PROBLEM TO WORK ON >> With the line containing "const material = (name, color)" as the final line, restate exactly every line of the data below from the first one onward, and copy no pictures.

DATA >>

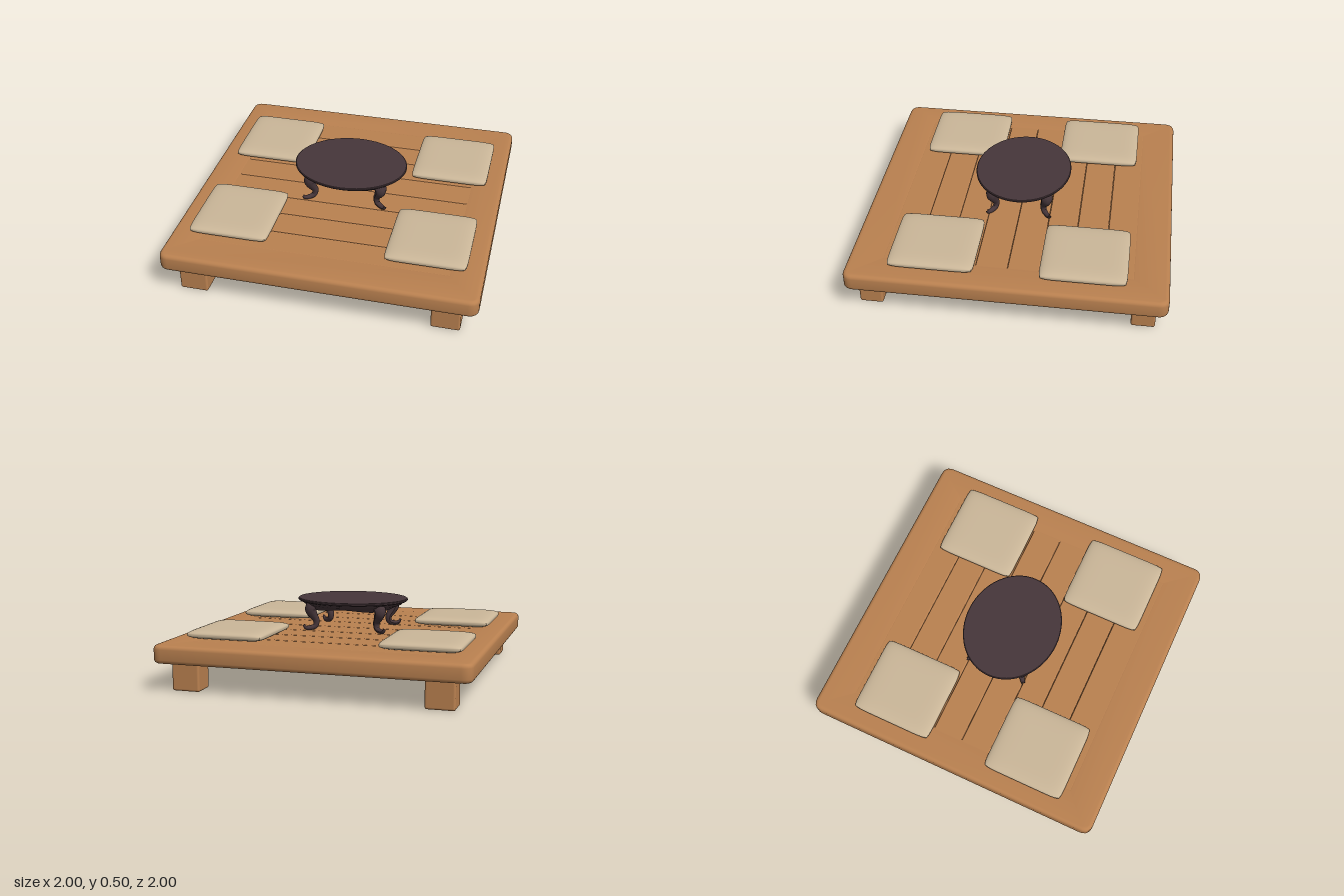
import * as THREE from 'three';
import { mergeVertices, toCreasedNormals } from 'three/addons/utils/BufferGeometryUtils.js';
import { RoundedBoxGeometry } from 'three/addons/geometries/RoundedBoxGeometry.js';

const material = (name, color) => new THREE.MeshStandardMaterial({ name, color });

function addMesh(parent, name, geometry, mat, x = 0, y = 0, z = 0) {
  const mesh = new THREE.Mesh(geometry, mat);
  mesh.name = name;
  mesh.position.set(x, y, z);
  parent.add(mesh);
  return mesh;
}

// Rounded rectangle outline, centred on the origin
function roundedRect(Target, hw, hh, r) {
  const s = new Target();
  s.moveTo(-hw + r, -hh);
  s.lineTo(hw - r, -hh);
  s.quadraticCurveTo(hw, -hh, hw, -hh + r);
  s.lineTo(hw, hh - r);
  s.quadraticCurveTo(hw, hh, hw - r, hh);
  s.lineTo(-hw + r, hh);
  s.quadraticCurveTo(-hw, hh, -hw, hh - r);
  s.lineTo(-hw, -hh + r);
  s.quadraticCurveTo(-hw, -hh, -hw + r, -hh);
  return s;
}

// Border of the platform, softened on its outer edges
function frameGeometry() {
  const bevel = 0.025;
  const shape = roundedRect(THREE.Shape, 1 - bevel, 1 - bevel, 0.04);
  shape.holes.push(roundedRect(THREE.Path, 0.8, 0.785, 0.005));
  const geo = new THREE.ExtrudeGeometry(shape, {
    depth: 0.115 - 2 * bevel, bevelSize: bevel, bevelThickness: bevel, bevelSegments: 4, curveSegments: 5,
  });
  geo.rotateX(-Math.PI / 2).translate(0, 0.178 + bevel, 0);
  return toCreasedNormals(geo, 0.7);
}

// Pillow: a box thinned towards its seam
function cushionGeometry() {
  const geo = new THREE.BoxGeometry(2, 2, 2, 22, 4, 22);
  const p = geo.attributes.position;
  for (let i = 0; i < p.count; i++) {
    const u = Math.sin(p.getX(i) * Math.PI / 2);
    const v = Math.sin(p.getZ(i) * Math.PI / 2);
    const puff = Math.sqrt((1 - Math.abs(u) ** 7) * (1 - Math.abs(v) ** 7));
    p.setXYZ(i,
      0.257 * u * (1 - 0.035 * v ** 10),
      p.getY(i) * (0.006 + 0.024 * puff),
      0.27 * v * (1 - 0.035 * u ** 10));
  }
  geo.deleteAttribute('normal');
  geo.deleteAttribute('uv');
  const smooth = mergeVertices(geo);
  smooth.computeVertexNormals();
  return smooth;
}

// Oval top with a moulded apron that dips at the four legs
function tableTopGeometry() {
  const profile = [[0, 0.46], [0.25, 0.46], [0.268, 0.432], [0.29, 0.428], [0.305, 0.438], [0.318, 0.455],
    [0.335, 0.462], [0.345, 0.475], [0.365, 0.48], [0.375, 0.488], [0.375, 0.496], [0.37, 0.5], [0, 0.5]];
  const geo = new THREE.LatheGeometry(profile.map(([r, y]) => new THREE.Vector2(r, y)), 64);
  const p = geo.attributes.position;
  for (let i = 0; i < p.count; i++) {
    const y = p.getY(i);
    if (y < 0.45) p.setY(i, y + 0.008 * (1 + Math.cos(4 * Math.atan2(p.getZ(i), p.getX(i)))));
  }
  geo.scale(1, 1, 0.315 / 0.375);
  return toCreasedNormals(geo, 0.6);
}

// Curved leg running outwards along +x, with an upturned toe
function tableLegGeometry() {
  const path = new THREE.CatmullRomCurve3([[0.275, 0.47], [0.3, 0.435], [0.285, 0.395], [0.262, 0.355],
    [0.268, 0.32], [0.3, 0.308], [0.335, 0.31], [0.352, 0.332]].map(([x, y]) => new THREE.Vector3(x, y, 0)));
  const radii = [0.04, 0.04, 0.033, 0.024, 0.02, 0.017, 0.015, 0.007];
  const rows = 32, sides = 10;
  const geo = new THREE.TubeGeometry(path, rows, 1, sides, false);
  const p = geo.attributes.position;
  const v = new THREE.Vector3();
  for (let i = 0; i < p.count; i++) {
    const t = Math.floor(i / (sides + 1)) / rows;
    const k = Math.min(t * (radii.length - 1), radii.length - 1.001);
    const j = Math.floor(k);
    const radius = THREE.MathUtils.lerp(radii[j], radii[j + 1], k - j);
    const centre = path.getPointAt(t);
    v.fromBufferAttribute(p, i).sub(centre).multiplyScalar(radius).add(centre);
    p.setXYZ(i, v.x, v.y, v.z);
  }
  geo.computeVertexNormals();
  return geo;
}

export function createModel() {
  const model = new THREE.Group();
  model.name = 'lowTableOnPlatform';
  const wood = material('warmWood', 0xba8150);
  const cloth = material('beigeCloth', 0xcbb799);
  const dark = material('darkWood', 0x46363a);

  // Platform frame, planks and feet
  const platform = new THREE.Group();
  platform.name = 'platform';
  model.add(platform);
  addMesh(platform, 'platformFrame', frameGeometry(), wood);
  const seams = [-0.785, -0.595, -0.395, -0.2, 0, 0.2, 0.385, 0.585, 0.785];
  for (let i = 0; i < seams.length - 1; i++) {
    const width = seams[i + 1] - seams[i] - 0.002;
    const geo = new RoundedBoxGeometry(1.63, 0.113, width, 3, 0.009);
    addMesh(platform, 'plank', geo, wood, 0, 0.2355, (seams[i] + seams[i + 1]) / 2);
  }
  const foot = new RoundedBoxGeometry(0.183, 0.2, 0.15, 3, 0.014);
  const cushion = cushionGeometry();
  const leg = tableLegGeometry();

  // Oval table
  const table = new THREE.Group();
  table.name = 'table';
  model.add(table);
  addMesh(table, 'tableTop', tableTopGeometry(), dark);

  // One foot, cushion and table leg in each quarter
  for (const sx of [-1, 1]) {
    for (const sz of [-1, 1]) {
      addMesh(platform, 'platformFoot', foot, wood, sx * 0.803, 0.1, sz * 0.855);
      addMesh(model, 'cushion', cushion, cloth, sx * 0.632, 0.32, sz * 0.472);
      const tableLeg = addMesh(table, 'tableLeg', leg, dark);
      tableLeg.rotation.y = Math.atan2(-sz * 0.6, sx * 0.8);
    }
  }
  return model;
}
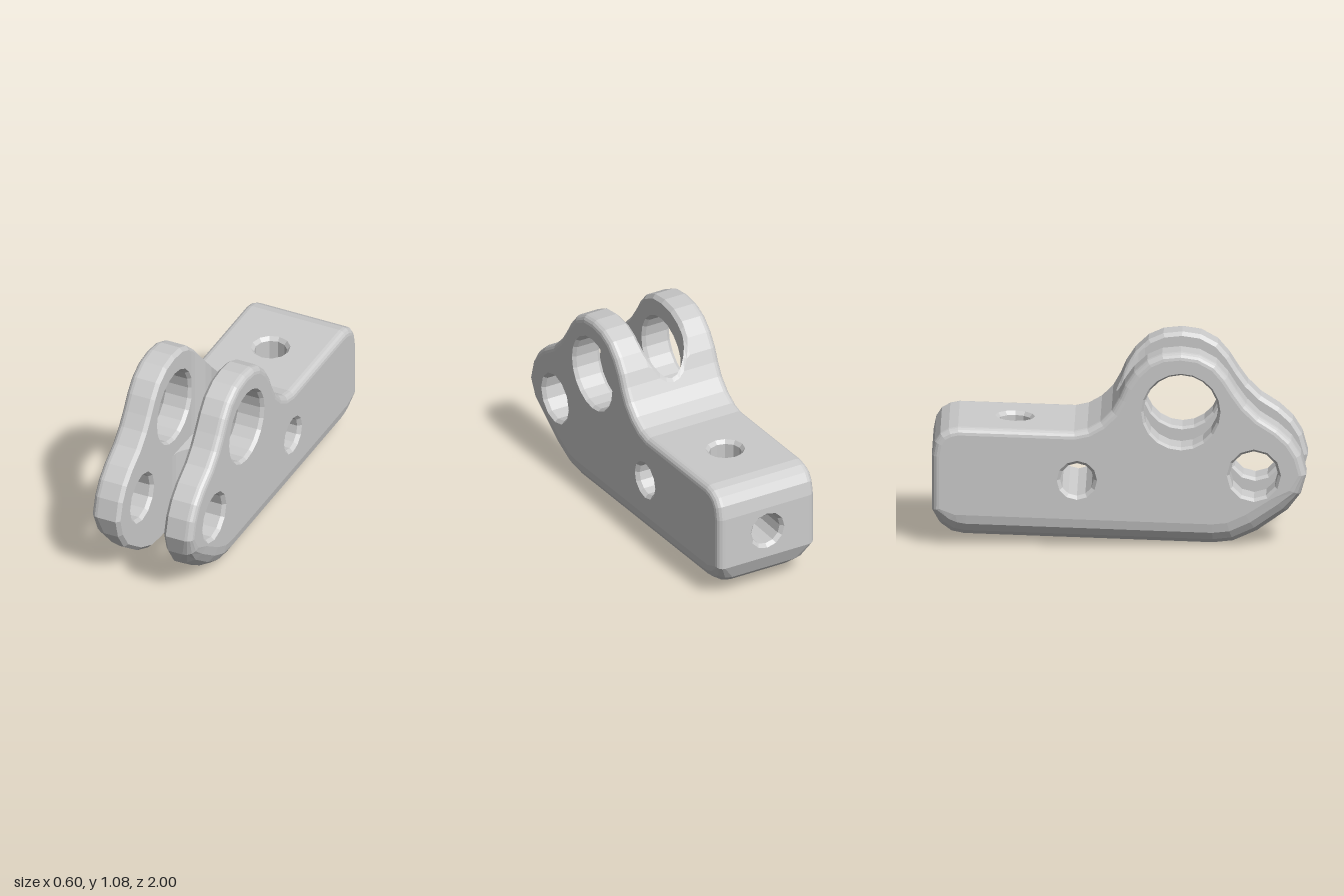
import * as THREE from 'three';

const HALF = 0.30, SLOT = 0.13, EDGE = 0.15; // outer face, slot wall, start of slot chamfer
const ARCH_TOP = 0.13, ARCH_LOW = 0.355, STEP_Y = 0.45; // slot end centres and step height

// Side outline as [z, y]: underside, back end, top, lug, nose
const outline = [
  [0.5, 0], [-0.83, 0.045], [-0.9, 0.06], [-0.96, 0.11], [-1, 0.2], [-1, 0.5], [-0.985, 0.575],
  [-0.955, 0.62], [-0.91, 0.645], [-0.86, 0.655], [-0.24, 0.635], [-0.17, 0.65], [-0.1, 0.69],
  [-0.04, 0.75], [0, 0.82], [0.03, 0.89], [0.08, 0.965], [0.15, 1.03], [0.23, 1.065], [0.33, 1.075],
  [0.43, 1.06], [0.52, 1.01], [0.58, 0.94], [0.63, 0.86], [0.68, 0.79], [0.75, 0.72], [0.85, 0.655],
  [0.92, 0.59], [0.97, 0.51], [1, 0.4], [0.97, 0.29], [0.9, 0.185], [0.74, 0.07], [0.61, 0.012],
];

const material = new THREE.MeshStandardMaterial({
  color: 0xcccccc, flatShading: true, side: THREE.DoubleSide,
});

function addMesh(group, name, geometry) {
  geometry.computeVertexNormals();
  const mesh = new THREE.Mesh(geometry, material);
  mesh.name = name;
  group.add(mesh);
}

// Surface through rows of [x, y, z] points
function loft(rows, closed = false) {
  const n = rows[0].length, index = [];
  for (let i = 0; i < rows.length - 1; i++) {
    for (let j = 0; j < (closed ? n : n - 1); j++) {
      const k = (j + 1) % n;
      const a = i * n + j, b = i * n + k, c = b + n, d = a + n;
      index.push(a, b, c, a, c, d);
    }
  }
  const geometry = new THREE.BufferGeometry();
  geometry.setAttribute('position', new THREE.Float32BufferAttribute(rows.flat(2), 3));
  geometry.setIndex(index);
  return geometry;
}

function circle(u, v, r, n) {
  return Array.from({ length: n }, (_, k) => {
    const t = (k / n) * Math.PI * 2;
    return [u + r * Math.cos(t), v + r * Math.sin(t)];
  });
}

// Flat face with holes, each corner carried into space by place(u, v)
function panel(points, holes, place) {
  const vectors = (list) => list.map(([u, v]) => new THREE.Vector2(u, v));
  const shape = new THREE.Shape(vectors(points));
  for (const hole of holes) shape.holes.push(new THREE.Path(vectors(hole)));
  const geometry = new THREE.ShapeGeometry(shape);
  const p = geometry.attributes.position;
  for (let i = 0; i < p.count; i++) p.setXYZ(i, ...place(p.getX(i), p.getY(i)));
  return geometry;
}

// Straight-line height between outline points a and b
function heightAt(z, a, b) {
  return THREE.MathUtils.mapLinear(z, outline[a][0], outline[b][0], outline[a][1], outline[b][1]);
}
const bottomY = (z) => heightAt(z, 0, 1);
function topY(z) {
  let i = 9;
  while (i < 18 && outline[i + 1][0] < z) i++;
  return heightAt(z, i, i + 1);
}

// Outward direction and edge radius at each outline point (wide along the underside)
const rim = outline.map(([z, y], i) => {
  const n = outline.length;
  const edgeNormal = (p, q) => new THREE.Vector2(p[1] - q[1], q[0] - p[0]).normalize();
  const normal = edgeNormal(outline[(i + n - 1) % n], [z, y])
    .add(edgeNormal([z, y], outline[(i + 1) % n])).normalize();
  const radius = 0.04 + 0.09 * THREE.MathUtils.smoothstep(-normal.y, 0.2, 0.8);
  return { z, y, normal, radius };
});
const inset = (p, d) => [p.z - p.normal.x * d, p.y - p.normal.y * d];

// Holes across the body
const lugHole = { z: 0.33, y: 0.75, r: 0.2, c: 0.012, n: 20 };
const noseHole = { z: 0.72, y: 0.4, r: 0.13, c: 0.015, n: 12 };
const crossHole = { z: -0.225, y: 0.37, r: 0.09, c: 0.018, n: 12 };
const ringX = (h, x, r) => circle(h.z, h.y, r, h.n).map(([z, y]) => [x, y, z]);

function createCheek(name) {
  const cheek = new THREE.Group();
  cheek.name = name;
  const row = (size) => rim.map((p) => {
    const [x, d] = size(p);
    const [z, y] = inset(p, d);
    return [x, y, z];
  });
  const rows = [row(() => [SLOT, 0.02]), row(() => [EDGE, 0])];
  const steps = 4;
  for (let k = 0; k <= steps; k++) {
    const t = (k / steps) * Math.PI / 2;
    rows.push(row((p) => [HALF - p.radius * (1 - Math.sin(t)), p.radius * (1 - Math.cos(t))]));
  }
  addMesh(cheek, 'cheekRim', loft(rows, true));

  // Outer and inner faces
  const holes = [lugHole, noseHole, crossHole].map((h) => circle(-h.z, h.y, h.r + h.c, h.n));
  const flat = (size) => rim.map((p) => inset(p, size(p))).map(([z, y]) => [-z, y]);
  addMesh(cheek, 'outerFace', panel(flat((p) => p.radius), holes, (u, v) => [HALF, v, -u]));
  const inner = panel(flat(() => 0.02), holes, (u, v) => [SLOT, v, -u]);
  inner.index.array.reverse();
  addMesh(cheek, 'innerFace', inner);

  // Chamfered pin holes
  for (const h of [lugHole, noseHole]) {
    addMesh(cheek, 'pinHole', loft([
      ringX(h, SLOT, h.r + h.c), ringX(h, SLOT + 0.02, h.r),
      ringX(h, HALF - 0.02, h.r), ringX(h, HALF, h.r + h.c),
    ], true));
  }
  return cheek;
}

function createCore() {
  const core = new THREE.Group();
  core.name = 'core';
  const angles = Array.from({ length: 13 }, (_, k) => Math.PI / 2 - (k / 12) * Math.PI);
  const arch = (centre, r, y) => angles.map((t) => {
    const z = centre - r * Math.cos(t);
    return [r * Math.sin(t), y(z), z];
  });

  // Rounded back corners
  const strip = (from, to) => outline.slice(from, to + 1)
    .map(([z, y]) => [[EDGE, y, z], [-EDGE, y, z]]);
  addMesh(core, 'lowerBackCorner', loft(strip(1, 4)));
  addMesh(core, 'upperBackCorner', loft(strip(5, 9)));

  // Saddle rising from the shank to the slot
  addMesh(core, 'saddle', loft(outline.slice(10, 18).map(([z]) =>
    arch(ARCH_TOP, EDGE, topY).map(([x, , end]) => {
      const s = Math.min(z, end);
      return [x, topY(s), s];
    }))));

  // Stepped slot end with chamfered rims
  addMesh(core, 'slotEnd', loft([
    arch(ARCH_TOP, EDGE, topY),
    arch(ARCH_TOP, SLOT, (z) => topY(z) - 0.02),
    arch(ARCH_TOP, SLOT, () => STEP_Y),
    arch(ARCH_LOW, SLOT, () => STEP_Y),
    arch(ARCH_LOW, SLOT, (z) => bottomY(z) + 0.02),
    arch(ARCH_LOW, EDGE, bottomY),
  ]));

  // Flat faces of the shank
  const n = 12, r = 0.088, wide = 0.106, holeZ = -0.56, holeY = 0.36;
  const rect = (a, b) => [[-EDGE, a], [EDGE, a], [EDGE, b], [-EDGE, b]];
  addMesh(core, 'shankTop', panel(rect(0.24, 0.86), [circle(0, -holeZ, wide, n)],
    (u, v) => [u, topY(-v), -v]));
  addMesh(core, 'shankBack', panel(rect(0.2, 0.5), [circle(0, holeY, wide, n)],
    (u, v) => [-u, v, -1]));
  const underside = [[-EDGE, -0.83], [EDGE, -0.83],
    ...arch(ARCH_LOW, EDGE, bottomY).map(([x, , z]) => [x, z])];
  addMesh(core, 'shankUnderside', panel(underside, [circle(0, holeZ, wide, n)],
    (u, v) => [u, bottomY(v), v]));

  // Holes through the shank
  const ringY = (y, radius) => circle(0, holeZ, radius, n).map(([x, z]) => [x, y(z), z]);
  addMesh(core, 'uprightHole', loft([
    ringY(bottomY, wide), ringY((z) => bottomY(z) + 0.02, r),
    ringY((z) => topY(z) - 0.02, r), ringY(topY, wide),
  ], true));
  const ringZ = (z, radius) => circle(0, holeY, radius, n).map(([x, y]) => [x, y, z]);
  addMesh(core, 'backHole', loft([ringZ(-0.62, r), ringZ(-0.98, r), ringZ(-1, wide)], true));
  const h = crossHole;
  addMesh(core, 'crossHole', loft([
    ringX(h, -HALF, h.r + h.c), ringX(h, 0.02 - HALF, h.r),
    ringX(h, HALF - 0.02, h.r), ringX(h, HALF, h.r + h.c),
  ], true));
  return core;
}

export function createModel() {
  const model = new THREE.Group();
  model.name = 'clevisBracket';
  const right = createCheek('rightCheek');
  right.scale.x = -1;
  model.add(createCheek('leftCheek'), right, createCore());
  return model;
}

ANSWER BOX >>
import * as THREE from 'three';
import { mergeVertices, toCreasedNormals } from 'three/addons/utils/BufferGeometryUtils.js';
import { RoundedBoxGeometry } from 'three/addons/geometries/RoundedBoxGeometry.js';

const material = (name, color) => new THREE.MeshStandardMaterial({ name, color });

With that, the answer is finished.